An enormous quantity of poetry, literary criticism and theory, and much else besides is now available on the Internet, and new sites appear by the week, many of them excellent. Even more staggering is the growth in non-English and non-European language sites, which is surely to be welcomed. Literary ezines also appear like overnight mushrooms, disappearing just as fast. Keeping up with such phenomenal activity is not easy, and many academic sites have given up trying, arguing that the better work is still in printed form.
I think that is true, but only for the moment.
With the new generation of ebook readers, most of what
is carried at great cost and inconvenience in major libraries will move
online, a boon not only to scholarship but immensely important to education
in the Third World. Even the 3,000-odd small presses should benefit,
of which only a few currently have more than token Internet representation.
Some have disdained Internet representation altogether, and continue
to assert an avant garde status in a seventies magazine style, guaranteeing
that circulations stay in the low hundreds, and finances a recurring
All that will change as readers demand value for money. Marketing has become enormously sophisticated I am writing now as the Editor of a well-known site for online selling and some very sharp minds in large corporations are figuring out how content can be turned into ready cash. Believe them when they say it will be done. Even now it's practically impossible to get a good listing in the major search engines unless your site is astonishingly good, or you are prepared to pay, and pay handsomely.
How does all this affect the resource listings here? Only that you should take advantage of a service that is already under threat. I don't have the time to maintain these 2,800 listings by more than automated link checkers at intervals of a few months, and would ask you let me know when your site address changes, or you come across something of interest in your own browsing.

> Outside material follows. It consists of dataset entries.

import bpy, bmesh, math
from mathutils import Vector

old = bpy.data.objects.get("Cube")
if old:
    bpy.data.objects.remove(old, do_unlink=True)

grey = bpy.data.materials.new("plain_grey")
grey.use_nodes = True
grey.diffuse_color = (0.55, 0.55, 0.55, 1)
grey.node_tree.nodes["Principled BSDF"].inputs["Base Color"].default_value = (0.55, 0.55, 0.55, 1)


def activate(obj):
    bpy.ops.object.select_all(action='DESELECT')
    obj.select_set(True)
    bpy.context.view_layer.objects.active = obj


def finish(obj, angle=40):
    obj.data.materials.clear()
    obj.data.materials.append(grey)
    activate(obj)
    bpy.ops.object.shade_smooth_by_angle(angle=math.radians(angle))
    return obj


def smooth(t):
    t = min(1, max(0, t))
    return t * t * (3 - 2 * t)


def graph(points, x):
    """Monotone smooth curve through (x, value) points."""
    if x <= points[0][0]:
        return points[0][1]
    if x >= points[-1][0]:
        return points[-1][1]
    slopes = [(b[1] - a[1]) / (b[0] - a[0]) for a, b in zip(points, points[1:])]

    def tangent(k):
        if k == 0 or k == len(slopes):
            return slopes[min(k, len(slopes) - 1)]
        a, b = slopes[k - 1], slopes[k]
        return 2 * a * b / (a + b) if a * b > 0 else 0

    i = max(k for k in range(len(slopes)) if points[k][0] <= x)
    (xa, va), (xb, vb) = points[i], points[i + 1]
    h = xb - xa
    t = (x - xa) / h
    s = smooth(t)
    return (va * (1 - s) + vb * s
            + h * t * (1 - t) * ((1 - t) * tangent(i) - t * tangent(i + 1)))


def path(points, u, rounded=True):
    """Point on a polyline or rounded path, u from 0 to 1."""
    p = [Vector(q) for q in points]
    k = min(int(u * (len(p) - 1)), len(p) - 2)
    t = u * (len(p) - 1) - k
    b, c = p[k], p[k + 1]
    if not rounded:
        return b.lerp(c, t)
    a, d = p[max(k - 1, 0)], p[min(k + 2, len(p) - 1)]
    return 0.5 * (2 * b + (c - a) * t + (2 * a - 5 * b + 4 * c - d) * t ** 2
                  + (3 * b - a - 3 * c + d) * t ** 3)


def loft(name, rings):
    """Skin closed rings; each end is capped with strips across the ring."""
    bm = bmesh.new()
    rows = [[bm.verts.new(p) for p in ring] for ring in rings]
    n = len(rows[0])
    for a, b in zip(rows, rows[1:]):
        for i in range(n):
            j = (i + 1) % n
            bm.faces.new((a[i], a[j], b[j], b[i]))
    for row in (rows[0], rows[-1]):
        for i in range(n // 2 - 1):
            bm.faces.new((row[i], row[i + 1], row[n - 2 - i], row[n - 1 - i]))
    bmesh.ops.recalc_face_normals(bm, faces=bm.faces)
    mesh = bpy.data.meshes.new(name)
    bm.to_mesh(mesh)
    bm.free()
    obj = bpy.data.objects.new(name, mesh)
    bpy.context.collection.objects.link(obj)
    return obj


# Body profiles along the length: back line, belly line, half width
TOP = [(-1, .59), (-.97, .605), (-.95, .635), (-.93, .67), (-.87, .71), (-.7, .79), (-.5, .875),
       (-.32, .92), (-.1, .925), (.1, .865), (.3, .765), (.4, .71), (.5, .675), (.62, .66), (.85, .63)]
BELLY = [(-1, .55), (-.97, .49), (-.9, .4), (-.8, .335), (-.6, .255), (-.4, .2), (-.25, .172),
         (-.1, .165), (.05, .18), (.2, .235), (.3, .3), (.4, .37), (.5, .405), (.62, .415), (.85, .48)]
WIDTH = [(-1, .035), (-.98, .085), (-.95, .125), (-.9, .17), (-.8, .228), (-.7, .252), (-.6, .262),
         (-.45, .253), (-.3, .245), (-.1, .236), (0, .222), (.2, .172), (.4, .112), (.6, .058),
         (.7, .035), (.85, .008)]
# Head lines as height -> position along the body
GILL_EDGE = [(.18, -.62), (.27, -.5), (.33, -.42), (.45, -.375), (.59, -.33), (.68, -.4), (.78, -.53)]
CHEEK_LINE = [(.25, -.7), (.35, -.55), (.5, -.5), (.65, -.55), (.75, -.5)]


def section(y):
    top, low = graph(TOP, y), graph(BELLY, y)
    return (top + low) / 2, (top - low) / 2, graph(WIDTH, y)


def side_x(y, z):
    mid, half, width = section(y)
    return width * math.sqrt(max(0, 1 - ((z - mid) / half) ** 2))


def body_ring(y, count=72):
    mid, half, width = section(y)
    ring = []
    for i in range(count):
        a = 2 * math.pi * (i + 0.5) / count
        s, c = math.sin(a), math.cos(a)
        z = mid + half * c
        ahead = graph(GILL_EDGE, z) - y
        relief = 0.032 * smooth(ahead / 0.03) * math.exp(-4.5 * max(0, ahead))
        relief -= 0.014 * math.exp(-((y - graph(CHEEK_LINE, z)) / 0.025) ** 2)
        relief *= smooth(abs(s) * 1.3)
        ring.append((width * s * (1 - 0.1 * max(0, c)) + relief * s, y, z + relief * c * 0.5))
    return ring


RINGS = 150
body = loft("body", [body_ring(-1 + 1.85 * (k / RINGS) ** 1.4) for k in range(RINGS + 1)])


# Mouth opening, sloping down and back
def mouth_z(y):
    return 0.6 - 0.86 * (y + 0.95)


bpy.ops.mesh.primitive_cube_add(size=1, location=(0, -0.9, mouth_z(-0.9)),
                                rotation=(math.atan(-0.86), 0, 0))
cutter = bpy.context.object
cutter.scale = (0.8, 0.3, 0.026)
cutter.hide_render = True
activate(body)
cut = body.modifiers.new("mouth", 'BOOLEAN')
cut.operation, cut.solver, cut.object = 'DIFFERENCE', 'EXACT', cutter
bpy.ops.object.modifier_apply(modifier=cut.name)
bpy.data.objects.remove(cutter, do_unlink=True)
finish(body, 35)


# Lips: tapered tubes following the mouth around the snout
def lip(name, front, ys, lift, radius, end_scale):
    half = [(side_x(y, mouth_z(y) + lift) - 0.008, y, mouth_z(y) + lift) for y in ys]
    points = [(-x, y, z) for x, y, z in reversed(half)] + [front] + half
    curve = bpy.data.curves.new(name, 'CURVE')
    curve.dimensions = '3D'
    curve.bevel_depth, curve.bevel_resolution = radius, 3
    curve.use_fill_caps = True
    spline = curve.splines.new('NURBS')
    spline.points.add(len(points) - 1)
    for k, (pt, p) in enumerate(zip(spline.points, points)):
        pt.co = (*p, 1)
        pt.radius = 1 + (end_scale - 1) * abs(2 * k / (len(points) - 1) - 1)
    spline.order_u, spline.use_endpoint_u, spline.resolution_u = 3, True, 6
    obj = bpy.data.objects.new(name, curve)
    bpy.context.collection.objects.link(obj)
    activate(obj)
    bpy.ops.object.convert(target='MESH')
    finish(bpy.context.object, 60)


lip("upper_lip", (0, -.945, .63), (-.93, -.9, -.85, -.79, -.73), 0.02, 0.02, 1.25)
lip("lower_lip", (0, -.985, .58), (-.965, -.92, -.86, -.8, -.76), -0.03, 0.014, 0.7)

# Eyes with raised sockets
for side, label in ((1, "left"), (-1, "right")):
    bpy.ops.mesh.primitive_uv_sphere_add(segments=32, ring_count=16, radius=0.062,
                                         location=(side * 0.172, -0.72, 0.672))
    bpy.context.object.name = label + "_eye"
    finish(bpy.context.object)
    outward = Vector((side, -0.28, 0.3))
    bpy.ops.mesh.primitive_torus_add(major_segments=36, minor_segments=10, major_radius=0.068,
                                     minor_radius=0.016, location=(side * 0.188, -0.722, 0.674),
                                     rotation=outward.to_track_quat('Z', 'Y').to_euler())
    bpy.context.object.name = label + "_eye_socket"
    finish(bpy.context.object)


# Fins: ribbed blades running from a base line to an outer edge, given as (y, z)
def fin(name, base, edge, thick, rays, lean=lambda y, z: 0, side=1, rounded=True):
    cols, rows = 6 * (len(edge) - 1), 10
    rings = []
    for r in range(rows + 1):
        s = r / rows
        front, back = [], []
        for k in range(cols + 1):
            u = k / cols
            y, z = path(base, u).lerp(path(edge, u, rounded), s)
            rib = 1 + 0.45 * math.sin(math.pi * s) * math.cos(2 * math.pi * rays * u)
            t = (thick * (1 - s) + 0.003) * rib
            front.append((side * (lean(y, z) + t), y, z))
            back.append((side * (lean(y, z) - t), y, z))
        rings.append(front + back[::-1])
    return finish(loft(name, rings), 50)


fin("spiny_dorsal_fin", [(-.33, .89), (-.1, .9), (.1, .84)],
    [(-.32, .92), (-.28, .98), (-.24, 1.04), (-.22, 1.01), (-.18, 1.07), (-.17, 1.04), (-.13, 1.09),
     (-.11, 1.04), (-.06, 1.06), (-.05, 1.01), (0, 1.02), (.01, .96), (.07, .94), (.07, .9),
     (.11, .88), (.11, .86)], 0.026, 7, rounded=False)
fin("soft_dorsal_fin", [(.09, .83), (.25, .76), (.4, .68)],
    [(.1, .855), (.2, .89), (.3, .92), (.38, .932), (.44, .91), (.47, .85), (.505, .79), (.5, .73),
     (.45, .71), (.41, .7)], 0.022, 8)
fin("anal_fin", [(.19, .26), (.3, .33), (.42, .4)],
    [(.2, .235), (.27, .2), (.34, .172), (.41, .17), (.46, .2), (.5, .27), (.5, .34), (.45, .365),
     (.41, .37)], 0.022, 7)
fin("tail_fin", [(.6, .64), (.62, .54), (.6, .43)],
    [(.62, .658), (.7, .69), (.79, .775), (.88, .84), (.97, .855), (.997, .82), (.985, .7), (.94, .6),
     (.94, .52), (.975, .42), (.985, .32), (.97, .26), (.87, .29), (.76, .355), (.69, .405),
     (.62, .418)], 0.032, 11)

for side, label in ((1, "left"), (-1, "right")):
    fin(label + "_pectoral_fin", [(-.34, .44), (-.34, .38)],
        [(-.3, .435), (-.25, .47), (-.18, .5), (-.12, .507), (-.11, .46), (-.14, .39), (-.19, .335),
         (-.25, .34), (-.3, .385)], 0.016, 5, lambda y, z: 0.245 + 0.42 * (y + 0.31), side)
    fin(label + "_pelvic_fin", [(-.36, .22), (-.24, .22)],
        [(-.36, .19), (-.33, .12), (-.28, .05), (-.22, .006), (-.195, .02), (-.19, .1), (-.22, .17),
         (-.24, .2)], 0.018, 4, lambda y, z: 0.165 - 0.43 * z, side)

On this page are listed directories of poetry magazines and ezines, popular (amateur) poetry sites, sites for mainstream British and American poetry, for foreign poetry, for sites with audio and multimedia, and sites announcing poetry readings. Poetry ezines per se are not listed, and the small presses have their own page (see below). Please don't ask me to list your own poetry site or ezine there are just too many to do this properly but submit to the directories that do maintain such listings.
Poetry is also an intellectual activity, and calls on a great deal of material. On the poetry resources page is to be found general writer's resources, online libraries and dictionaries, guides to style, rhetoric and grammar, plus leading sites for philosophy, literary theory and criticism, poetry teaching, book news, poetry publishers and publishing advice, legal matters, electronic publishing, website hosting and access by subscription libraries.
Your local writing circle or community centre will be your first port of call, but this page lists on- and off-line poetry workshops, Internet bulletin Boards and individual critiquing or tutorial services.
Books and printed sources cited in the text are listed here: some eight hundred in all.
© C. John Holcombe 2007 2012 2013. Material can be freely used for non-commercial purposes if cited in the usual way.